As another example, a player could propose a runner-modifier. Applied to an atom, it means that the piece can continue to move in the specific direction, until it comes to an occupied square. So, a rook is a running-W, and a bishop is a running-F. The player proposes a multiplier of 5, while its opponent, proposes a multiplier of 4. Then, after this, the runner modifier can be used with multiplier costs of 5 (which is probably too much.) A piece that moves and captures as a running dabbaba and as a bishop would cost (5 * 1.5 + 3.3) * 0.9 = 9.72, i.e., 10 zorkmids. (Note that the 0.9 modifier is applied as this piece is color-bound.)

Dutch csipgs chess

Piece values are rounded up to 0.1's of zorkmids.
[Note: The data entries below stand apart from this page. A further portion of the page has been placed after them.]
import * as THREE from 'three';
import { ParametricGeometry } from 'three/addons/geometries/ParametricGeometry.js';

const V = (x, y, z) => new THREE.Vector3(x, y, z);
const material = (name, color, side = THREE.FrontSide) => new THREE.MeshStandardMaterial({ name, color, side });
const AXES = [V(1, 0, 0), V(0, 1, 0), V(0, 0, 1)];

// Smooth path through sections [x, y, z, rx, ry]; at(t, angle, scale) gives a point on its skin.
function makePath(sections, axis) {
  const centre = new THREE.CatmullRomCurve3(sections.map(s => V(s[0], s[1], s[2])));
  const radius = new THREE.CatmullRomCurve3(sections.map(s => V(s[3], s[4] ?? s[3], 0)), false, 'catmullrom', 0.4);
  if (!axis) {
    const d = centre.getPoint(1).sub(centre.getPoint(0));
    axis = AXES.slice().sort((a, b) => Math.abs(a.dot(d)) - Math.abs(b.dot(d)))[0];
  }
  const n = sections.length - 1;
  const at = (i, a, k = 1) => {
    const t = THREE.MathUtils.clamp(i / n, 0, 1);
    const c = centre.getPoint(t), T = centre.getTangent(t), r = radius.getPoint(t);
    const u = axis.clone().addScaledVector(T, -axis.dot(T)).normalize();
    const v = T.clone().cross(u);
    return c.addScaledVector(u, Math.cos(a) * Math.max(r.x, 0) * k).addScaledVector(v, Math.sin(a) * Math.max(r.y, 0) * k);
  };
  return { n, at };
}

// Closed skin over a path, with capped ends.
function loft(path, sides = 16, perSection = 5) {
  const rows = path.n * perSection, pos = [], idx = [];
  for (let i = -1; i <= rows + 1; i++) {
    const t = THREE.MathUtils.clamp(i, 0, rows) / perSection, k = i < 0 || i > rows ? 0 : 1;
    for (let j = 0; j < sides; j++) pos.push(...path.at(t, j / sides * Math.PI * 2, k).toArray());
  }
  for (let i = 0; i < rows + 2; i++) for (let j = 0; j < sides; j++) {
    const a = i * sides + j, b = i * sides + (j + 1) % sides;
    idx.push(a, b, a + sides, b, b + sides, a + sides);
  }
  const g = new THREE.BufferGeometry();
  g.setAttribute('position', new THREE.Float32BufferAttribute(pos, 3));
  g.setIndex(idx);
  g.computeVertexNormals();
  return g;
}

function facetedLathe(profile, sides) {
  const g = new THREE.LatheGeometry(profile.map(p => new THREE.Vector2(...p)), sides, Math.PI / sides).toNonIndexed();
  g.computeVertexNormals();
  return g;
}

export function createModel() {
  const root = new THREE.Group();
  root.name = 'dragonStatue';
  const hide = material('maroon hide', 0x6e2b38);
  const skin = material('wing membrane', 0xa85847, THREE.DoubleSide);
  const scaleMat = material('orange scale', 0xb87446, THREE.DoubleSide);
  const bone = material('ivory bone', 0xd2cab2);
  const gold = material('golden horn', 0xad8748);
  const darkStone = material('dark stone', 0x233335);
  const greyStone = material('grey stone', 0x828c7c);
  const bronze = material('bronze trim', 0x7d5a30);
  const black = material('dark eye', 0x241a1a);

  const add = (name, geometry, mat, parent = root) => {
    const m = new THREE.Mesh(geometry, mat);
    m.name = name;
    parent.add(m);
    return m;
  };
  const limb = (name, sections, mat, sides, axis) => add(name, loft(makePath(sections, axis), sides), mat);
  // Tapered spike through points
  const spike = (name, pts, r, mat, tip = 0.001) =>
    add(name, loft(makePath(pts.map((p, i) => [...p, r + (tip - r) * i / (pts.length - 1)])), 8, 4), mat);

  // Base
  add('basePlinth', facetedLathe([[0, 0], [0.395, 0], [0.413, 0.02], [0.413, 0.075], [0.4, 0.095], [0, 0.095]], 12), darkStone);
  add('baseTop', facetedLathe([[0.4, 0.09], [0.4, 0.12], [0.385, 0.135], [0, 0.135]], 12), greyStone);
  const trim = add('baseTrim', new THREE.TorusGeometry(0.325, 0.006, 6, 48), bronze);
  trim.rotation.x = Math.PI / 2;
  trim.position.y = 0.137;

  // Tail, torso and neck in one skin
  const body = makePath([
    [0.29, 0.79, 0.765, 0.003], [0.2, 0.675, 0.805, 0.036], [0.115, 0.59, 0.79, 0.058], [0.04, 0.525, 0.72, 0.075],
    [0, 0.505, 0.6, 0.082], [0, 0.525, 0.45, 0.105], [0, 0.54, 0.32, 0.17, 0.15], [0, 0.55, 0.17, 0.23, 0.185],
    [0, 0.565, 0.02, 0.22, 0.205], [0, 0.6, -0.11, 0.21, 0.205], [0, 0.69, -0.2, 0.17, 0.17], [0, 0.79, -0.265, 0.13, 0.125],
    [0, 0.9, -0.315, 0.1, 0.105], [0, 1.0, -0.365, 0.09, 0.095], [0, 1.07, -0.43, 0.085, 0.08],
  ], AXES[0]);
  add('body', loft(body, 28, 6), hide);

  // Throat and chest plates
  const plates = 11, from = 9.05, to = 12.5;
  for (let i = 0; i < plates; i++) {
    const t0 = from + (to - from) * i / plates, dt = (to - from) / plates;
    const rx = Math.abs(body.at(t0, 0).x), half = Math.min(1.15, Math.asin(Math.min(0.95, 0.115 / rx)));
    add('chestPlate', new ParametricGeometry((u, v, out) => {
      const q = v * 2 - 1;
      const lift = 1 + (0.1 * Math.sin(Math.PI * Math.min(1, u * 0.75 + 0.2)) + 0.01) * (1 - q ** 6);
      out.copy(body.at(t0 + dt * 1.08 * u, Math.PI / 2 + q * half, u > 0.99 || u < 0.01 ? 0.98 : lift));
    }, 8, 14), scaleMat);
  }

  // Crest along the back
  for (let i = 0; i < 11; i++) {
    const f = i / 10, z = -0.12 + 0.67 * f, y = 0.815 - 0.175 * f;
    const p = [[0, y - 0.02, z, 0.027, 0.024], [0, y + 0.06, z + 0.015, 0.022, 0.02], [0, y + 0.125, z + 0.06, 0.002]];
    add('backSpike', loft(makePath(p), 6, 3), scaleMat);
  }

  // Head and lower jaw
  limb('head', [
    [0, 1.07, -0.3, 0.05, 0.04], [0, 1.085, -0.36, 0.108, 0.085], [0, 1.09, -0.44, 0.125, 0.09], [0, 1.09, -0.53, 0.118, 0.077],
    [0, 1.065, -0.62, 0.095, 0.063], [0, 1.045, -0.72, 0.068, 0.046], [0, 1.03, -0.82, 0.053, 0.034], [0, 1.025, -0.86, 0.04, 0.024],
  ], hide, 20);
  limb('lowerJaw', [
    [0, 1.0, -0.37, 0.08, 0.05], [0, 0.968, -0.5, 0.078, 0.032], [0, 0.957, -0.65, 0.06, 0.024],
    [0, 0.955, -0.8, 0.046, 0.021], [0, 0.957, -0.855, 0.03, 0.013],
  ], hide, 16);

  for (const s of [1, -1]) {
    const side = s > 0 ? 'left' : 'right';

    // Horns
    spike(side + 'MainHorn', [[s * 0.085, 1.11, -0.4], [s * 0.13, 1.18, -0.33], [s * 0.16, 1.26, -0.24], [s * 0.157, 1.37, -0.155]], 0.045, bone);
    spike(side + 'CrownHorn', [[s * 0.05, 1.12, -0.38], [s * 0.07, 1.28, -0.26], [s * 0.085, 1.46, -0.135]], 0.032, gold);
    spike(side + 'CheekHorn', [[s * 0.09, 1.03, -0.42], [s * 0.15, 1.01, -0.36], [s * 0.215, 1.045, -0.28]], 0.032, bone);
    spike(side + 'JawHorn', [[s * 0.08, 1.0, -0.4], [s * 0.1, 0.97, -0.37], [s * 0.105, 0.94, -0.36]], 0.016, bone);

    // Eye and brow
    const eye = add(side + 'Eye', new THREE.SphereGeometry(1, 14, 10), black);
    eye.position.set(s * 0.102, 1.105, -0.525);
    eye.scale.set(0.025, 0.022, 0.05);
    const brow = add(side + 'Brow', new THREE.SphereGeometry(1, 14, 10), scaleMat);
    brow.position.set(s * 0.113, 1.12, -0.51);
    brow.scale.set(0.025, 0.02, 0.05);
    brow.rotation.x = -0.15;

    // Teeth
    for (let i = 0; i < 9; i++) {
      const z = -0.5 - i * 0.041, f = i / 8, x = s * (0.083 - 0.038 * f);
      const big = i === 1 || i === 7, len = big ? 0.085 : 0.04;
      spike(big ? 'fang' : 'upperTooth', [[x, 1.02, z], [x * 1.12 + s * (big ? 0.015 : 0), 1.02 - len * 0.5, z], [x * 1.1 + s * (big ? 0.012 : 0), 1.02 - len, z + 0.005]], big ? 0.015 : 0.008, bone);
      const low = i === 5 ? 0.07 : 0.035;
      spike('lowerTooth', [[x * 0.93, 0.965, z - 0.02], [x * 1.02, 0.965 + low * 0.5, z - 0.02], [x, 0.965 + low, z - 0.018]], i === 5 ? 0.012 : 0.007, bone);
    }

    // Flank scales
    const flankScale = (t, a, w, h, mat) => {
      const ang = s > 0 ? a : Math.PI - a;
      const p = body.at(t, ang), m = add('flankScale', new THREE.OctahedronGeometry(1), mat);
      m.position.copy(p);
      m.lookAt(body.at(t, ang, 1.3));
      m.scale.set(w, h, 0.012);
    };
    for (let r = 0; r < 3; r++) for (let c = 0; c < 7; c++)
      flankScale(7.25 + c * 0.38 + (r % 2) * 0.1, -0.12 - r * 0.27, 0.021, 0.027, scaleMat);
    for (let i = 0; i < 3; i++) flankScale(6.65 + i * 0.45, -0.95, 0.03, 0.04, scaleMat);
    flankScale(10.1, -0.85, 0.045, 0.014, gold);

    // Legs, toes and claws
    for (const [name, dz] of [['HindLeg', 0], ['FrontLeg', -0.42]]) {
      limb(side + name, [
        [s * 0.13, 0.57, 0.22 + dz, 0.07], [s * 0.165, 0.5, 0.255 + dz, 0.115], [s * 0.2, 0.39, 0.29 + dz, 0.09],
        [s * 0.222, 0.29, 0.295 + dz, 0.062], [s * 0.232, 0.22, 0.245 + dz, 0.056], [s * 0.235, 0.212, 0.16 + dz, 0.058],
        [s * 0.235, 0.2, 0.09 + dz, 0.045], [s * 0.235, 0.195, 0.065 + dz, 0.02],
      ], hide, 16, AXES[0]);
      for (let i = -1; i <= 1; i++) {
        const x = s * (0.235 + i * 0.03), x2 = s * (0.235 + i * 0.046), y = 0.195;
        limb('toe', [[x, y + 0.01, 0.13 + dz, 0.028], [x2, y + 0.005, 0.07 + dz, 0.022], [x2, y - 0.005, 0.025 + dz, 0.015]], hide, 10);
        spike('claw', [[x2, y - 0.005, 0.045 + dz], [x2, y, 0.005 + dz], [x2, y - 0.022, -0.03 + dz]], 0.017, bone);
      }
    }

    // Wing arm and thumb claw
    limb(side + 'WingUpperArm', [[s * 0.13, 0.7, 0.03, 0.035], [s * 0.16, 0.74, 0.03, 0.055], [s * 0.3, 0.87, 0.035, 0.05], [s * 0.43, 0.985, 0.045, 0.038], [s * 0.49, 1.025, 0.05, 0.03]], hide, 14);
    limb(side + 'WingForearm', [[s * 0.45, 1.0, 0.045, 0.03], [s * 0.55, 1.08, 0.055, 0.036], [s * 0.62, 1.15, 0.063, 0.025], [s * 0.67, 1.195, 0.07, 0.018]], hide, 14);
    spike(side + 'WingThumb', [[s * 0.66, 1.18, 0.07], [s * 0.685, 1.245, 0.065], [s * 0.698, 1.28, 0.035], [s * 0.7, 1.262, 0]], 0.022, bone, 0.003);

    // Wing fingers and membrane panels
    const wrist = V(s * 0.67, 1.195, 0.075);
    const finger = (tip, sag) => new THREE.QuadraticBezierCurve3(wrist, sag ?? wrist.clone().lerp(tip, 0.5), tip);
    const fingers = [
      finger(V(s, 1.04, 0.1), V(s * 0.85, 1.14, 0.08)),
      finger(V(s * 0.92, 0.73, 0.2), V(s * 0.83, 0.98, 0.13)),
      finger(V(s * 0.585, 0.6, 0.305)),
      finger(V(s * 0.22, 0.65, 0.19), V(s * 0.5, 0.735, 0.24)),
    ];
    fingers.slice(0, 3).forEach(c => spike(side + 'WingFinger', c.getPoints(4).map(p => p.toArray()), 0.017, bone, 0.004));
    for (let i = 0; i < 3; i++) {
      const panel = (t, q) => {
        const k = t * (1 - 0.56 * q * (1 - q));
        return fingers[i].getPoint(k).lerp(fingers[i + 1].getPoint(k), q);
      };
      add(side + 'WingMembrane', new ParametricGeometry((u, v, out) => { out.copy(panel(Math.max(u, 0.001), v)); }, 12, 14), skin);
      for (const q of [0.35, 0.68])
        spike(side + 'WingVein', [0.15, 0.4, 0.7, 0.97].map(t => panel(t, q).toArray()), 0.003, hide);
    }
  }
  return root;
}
So, if a player buys a piece whose exact value is 2.32 zorkmids, and there are 4 zorkmids in his treasury, he pays 2.4 zorkmids and keeps 1.6 zorkmids in his treasury.

Army csipgs chess

At the start of the game, each player receives 52 zorkmids. (Or another value the players agree upon.) With this, he buys 16 pieces, which he must deploy on the first two rows at his side of the board, following the following rules:
  1. The total unrounded value of the pieces is calculated. This should be less than 52 zorkmids. If a player does not spend all of his zorkmids, he loses the rest. (Alternatively: he keeps them, or he keeps half of them, rounded down.)
  2. The player must buy at least one royal piece, or he loses the game immediately. (If both players forget to buy a royal piece, black wins.)
  3. Each piece, placed at the second row of the board should have a value of at most two zorkmids. (Alternatively: use instead: pieces at the second row of the board may only move and capture forwards.)
  4. Buying and deployment is done concurrently and in secret: both players write down what pieces they buy, and how they are placed. (Alternatively: players buy and place alternatingly a piece.)
  5. The player must buy 16 pieces.
One can optionally impose a maximum cost and a minimum cost of any bought piece.

After the setup is revealed, white starts the game, which is played further as standard csipgs chess.

A player can buy a normal chess army, although the pawns do not promote in this game.


Written by Hans Bodlaender; shorthand overview of csipgs chess by Andy Kurnia.
WWW page created: April 22, 1998. Last modified: May 19, 1998.